PROBLEM ->
Scan the lines below for the string "right". Reply with how many match, and no other words.

Source data
■ ■ ■

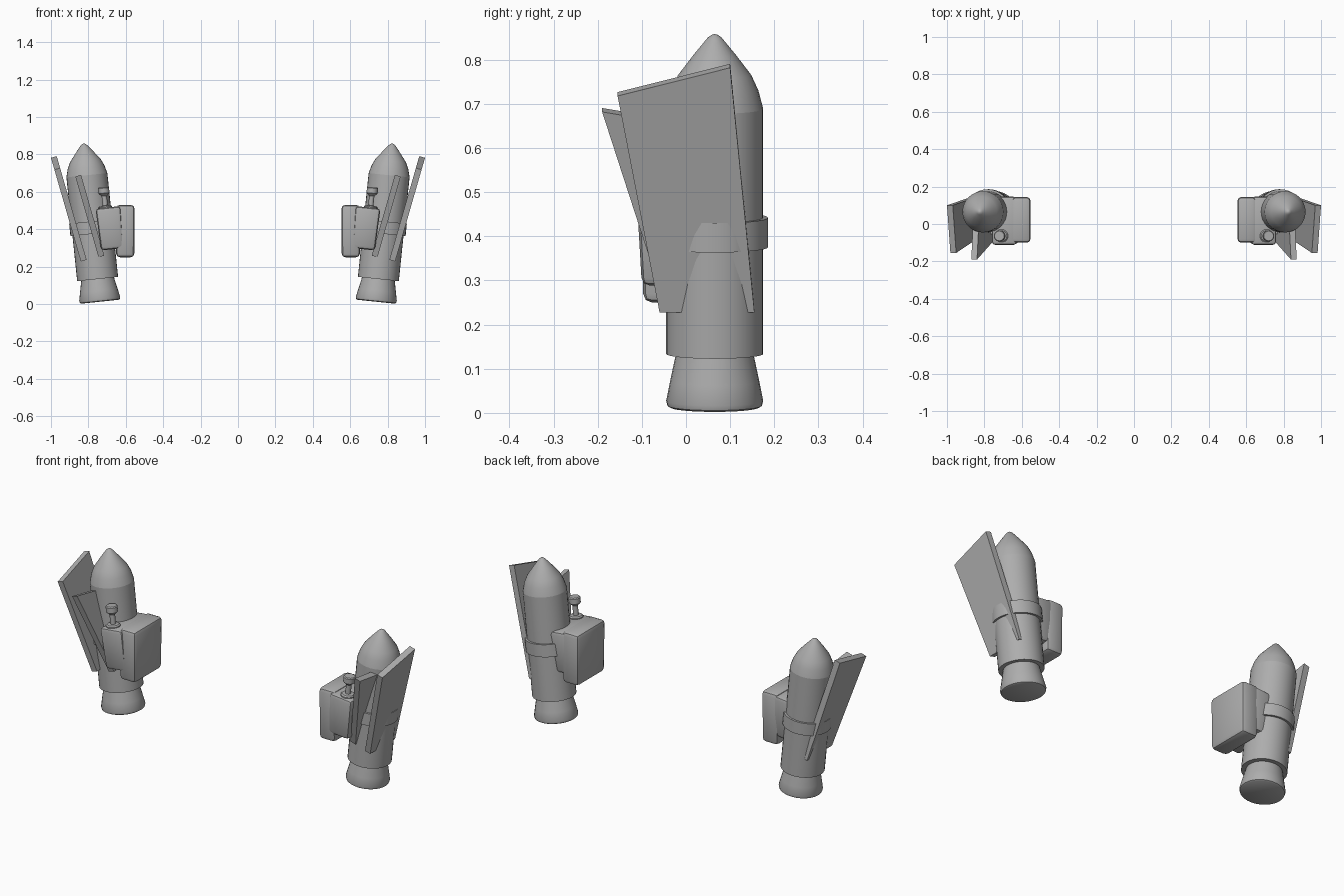
import bpy
import bmesh
import math
from mathutils import Matrix, Vector

cube = bpy.data.objects.get("Cube")
if cube:
    bpy.data.objects.remove(cube, do_unlink=True)

GREY = (0.42, 0.42, 0.42, 1.0)
grey = bpy.data.materials.new("plain grey")
grey.use_nodes = True
grey.diffuse_color = GREY
grey.node_tree.nodes["Principled BSDF"].inputs["Base Color"].default_value = GREY

# Leaning axis shared by all round booster parts
LEAN = Matrix.Rotation(math.radians(5.9), 4, "Y")
AXIS = Matrix.Translation((0.738, 0.065, 0.0125)) @ LEAN


def finish(name, bm, smooth=None):
    """Turn a bmesh into a part, mirrored to the other side."""
    bmesh.ops.recalc_face_normals(bm, faces=bm.faces)
    mesh = bpy.data.meshes.new(name)
    bm.to_mesh(mesh)
    bm.free()
    mesh.materials.append(grey)
    obj = bpy.data.objects.new(name, mesh)
    bpy.context.collection.objects.link(obj)
    if smooth:
        bpy.ops.object.select_all(action="DESELECT")
        obj.select_set(True)
        bpy.context.view_layer.objects.active = obj
        bpy.ops.object.shade_smooth_by_angle(angle=math.radians(smooth))
    mirror = obj.modifiers.new("other side", "MIRROR")
    mirror.use_mirror_merge = False
    return obj


def lathe(name, profile, matrix, sides=32):
    """Spin (radius, height) points into a closed round part."""
    bm = bmesh.new()
    rings = []
    for r, h in profile:
        rings.append([bm.verts.new(matrix @ Vector((
            r * math.cos(math.tau * i / sides), r * math.sin(math.tau * i / sides), h)))
            for i in range(sides)])
    for low, high in zip(rings, rings[1:]):
        for i in range(sides):
            j = (i + 1) % sides
            bm.faces.new((low[i], low[j], high[j], high[i]))
    bm.faces.new(rings[0][::-1])
    bm.faces.new(rings[-1])
    return finish(name, bm, 32)


def fin(name, outline, x_ref, z_ref, thick=0.032, slope=0.288):
    """Flat plate from a (y, z) outline, lying in a plane that leans outward."""
    inward = Vector((-1, 0, slope)).normalized() * thick
    bm = bmesh.new()
    outer = [bm.verts.new((x_ref - slope * (z_ref - z), y, z)) for y, z in outline]
    inner = [bm.verts.new(v.co + inward) for v in outer]
    bm.faces.new(outer)
    bm.faces.new(inner[::-1])
    for i in range(len(outer)):
        j = (i + 1) % len(outer)
        bm.faces.new((outer[i], inner[i], inner[j], outer[j]))
    return finish(name, bm)


def pack(name, size, matrix, bevel, taper=1.0):
    """Bevelled box, narrowed toward its bottom by taper."""
    bm = bmesh.new()
    bmesh.ops.create_cube(bm, size=1)
    for v in bm.verts:
        k = taper if v.co.z < 0 else 1.0
        v.co = Vector((v.co.x * size[0] * k, v.co.y * size[1] * k, v.co.z * size[2]))
    bmesh.ops.bevel(bm, geom=bm.edges[:], offset=bevel, segments=2,
                    profile=0.5, affect="EDGES")
    bm.transform(matrix)
    return finish(name, bm, 30)


# Rocket booster
lathe("nozzle", [(0.1, 0), (0.107, 0.004), (0.11, 0.015), (0.101, 0.06), (0.087, 0.126)], AXIS)
lathe("booster_body", [(0.11, 0.122), (0.11, 0.68)], AXIS)
lathe("nose_cone", [(0.11, 0.68), (0.099, 0.722), (0.083, 0.757), (0.048, 0.803),
                    (0.016, 0.842), (0.008, 0.848), (0.002, 0.85)], AXIS)
lathe("strap_band", [(0.121, 0.365), (0.121, 0.432)], AXIS)

# Fins
fin("outer_fin", [(-0.155, 0.718), (0.1, 0.782), (0.155, 0.228), (-0.06, 0.228)], 1.0, 0.782)
fin("front_fin", [(-0.19, 0.682), (0.0, 0.65), (0.02, 0.25), (-0.05, 0.25)], 0.87, 0.682)

# Side packs
pack("inner_pack", (0.1, 0.245, 0.28), Matrix.Translation((0.603, 0.022, 0.39)), 0.02, 0.97)
pack("front_pack", (0.135, 0.26, 0.225), Matrix.Translation((0.683, 0.017, 0.405)) @ LEAN, 0.018, 0.9)

# Valve on top of the front pack
lathe("valve", [(0.036, 0), (0.036, 0.012), (0.03, 0.018), (0.014, 0.02), (0.014, 0.07),
                (0.03, 0.085), (0.03, 0.112), (0.026, 0.117)],
      Matrix.Translation((0.708, -0.064, 0.508)) @ LEAN, 16)
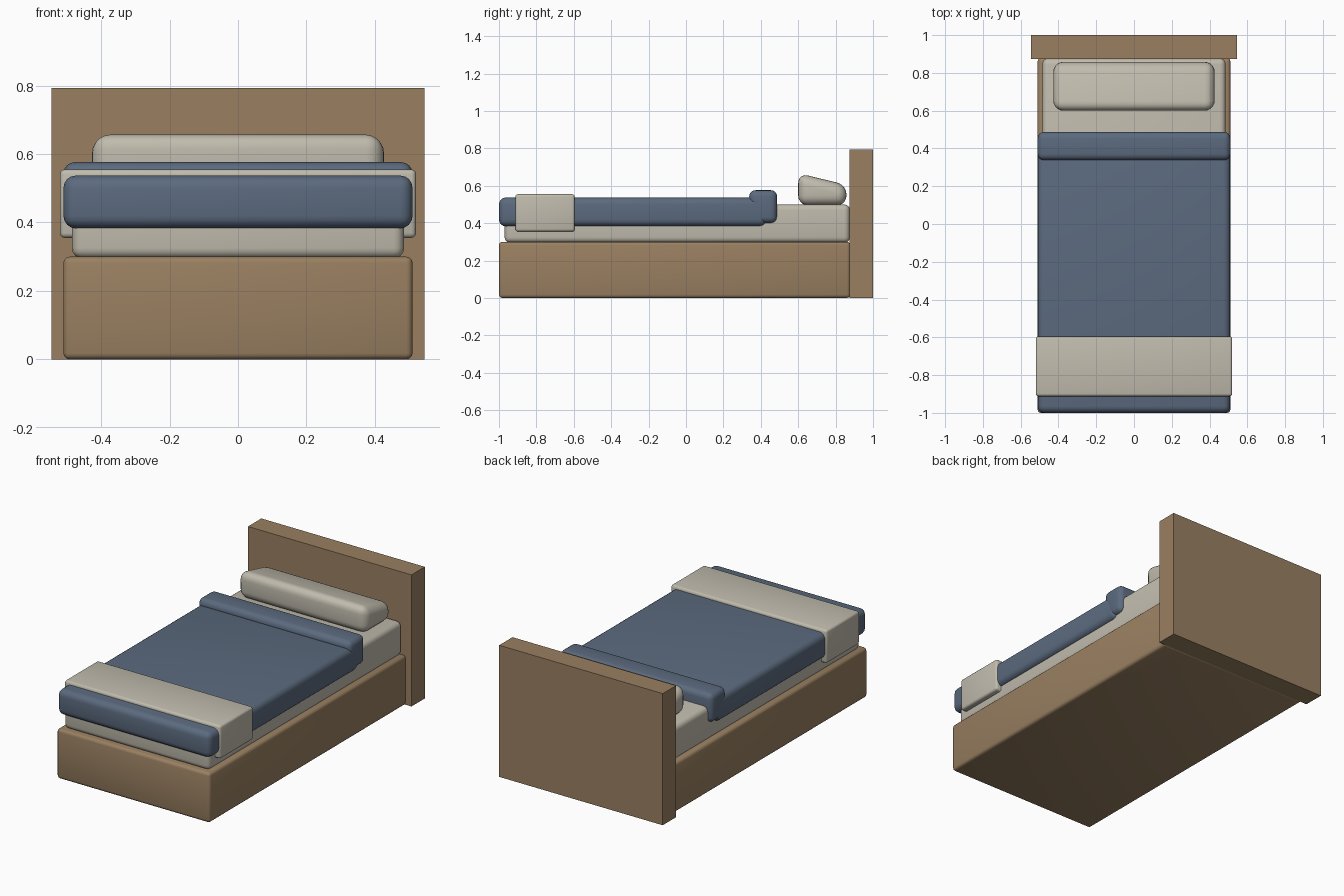
import bpy, bmesh

if "Cube" in bpy.data.objects:
    bpy.data.objects.remove(bpy.data.objects["Cube"])


def material(name, rgb):
    m = bpy.data.materials.new(name)
    m.diffuse_color = (*rgb, 1)
    m.use_nodes = True
    m.node_tree.nodes["Principled BSDF"].inputs["Base Color"].default_value = m.diffuse_color
    return m


WOOD = material("oak_wood", (0.32, 0.215, 0.12))
BLUE = material("slate_blue", (0.105, 0.145, 0.21))
CREAM = material("cream_cloth", (0.53, 0.50, 0.42))


def prism(name, profile, half_width, mat, bevel=0.0, segments=4):
    """Extrude a (y, z) side profile along x, then round its edges."""
    bm = bmesh.new()
    left = [bm.verts.new((-half_width, y, z)) for y, z in profile]
    right = [bm.verts.new((half_width, y, z)) for y, z in profile]
    n = len(profile)
    bm.faces.new(left)
    bm.faces.new(right[::-1])
    for i in range(n):
        j = (i + 1) % n
        bm.faces.new((left[i], right[i], right[j], left[j]))
    bmesh.ops.recalc_face_normals(bm, faces=bm.faces)
    if bevel:
        bmesh.ops.bevel(bm, geom=bm.edges[:], offset=bevel, segments=segments,
                        profile=0.5, affect='EDGES', clamp_overlap=True)
    mesh = bpy.data.meshes.new(name)
    bm.to_mesh(mesh)
    bm.free()
    mesh.materials.append(mat)
    ob = bpy.data.objects.new(name, mesh)
    bpy.context.collection.objects.link(ob)
    if bevel:
        bpy.ops.object.select_all(action='DESELECT')
        ob.select_set(True)
        bpy.context.view_layer.objects.active = ob
        bpy.ops.object.shade_smooth_by_angle(angle=0.7)
    return ob


def box(name, half_width, y0, y1, z0, z1, mat, bevel=0.0, segments=4):
    return prism(name, [(y0, z0), (y1, z0), (y1, z1), (y0, z1)],
                 half_width, mat, bevel, segments)


# wooden frame
box("headboard", 0.545, 0.873, 1.0, 0.0, 0.793, WOOD)
box("bed_base", 0.51, -1.0, 0.878, 0.0, 0.30, WOOD, 0.018, 3)

# mattress
box("mattress", 0.485, -0.97, 0.876, 0.295, 0.50, CREAM, 0.03)

# blanket with its turned-back top edge
box("blanket", 0.51, -1.0, 0.43, 0.383, 0.537, BLUE, 0.036)
prism("blanket_fold", [(0.385, 0.40), (0.487, 0.40), (0.487, 0.576), (0.338, 0.576),
                       (0.338, 0.51)], 0.51, BLUE, 0.036)

# throw laid across the foot end
box("foot_throw", 0.52, -0.912, -0.595, 0.355, 0.555, CREAM, 0.014, 3)

# pillow, thicker towards the foot
prism("pillow", [(0.60, 0.495), (0.858, 0.495), (0.858, 0.605), (0.60, 0.667)],
      0.427, CREAM, 0.052, 5)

■ ■ ■

REPLY ->
3